_Source data_:
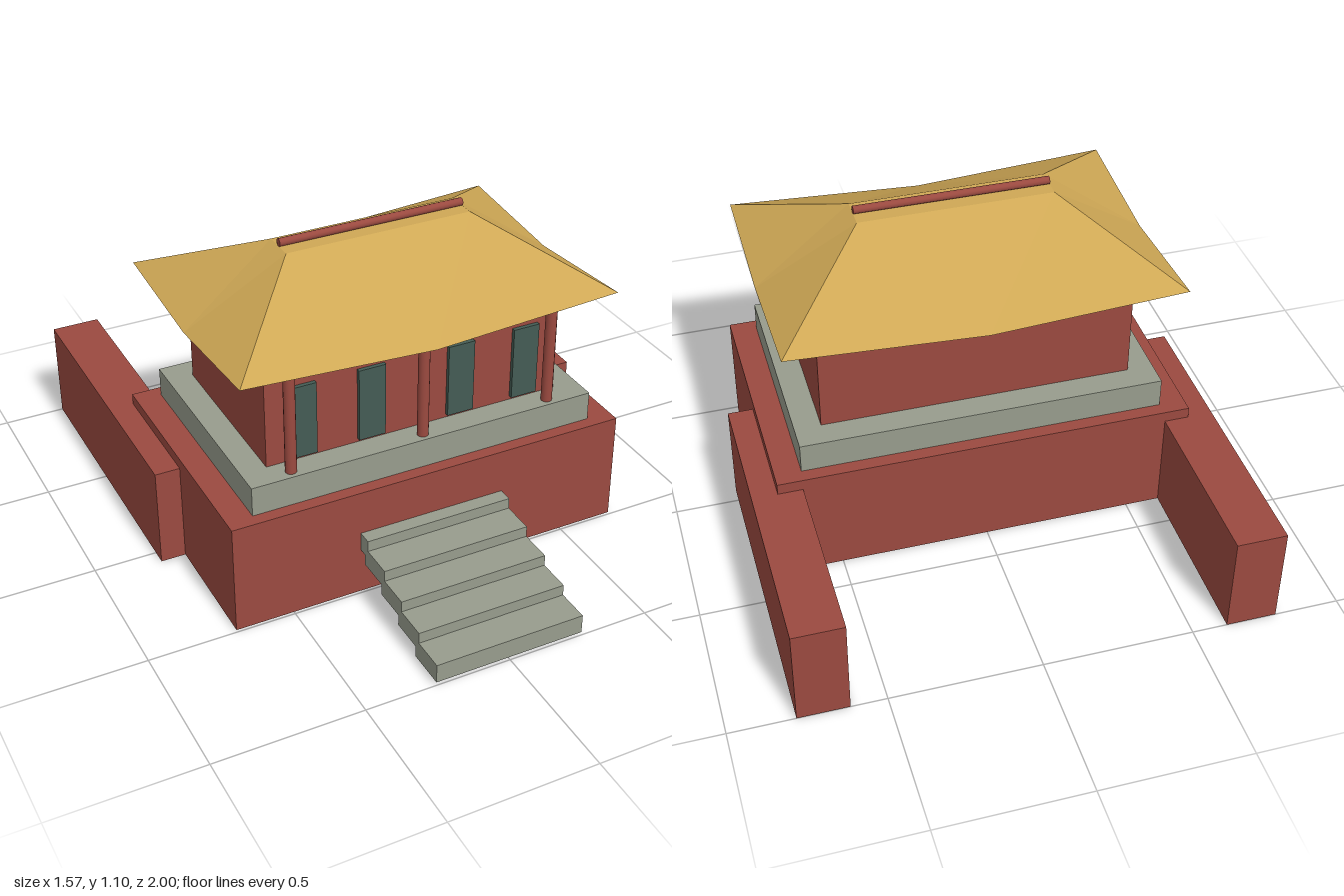
import * as THREE from 'three';

const material = (name, color) => {
  const m = new THREE.MeshStandardMaterial({ color });
  m.name = name;
  return m;
};

export function createModel() {
  const group = new THREE.Group();
  const red = material('red wall', 0x9b4a40);
  const stone = material('pale stone', 0x979c8d);
  const gold = material('gold roof', 0xcfa855);
  const green = material('dark green', 0x445c54);
  gold.side = THREE.DoubleSide;

  const add = (name, geometry, mat) => {
    const mesh = new THREE.Mesh(geometry, mat);
    mesh.name = name;
    group.add(mesh);
    return mesh;
  };
  // Box given by its limits on each axis
  const box = (name, mat, [x0, x1], [y0, y1], [z0, z1]) =>
    add(name, new THREE.BoxGeometry(x1 - x0, y1 - y0, z1 - z0), mat)
      .position.set((x0 + x1) / 2, (y0 + y1) / 2, (z0 + z1) / 2);

  // Gate base with two rear wing walls, terrace and hall
  box('base', red, [-0.7, 0.7], [0, 0.388], [-0.385, 0.49]);
  box('leftWing', red, [0.617, 0.785], [0, 0.35], [-1, 0.053]);
  box('rightWing', red, [-0.785, -0.617], [0, 0.35], [-1, 0.053]);
  box('terrace', stone, [-0.612, 0.612], [0.388, 0.49], [-0.34, 0.447]);
  box('hall', red, [-0.524, 0.524], [0.49, 0.843], [-0.253, 0.36]);

  // Front doors
  for (const x of [-0.4, -0.16, 0.16, 0.4])
    box('door', green, [x - 0.047, x + 0.047], [0.503, 0.76], [0.355, 0.374]);

  // Porch columns
  for (const x of [-0.464, 0, 0.464])
    add('column', new THREE.CylinderGeometry(0.019, 0.019, 0.353, 16), red)
      .position.set(x, 0.6665, 0.414);

  // Overlapping floating stair slabs
  for (let i = 0; i < 5; i++) {
    const y = 0.012 + i * 0.0385, z = 1 - i * 0.115;
    box('step', stone, [-0.26, 0.26], [y, y + 0.066], [z - 0.135, z]);
  }

  // Hipped roof: open sheet with raised corners, each side a fan from its low eave middle
  const zc = 0.052, ex = 0.657, ez = 0.446, rx = 0.327, rz = 0.057;
  const corners = [[1, 1], [1, -1], [-1, -1], [-1, 1]];
  const eave = corners.map(([x, z]) => [x * ex, 0.885, zc + z * ez]);
  const top = corners.map(([x, z]) => [x * rx, 1.075, zc + z * rz]);
  const points = [];
  const tri = (...p) => points.push(...p.flat());
  for (let i = 0; i < 4; i++) {
    const j = (i + 1) % 4;
    const mid = [(eave[i][0] + eave[j][0]) / 2, 0.848, (eave[i][2] + eave[j][2]) / 2];
    tri(eave[i], mid, top[i]);
    tri(mid, top[j], top[i]);
    tri(mid, eave[j], top[j]);
  }
  tri(top[0], top[1], top[2]);
  tri(top[0], top[2], top[3]);
  const roof = new THREE.BufferGeometry();
  roof.setAttribute('position', new THREE.Float32BufferAttribute(points, 3));
  roof.computeVertexNormals();
  add('roof', roof, gold);

  // Ridge pole
  const ridge = add('ridgePole', new THREE.CylinderGeometry(0.0135, 0.0135, 0.654, 12), red);
  ridge.rotation.z = Math.PI / 2;
  ridge.position.set(0, 1.087, zc);

  return group;
}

_Exercise directions_:
Every line in the material above that has the word "stone" should be copied.

_Written answer_:
  const stone = material('pale stone', 0x979c8d);
  box('terrace', stone, [-0.612, 0.612], [0.388, 0.49], [-0.34, 0.447]);
    box('step', stone, [-0.26, 0.26], [y, y + 0.066], [z - 0.135, z]);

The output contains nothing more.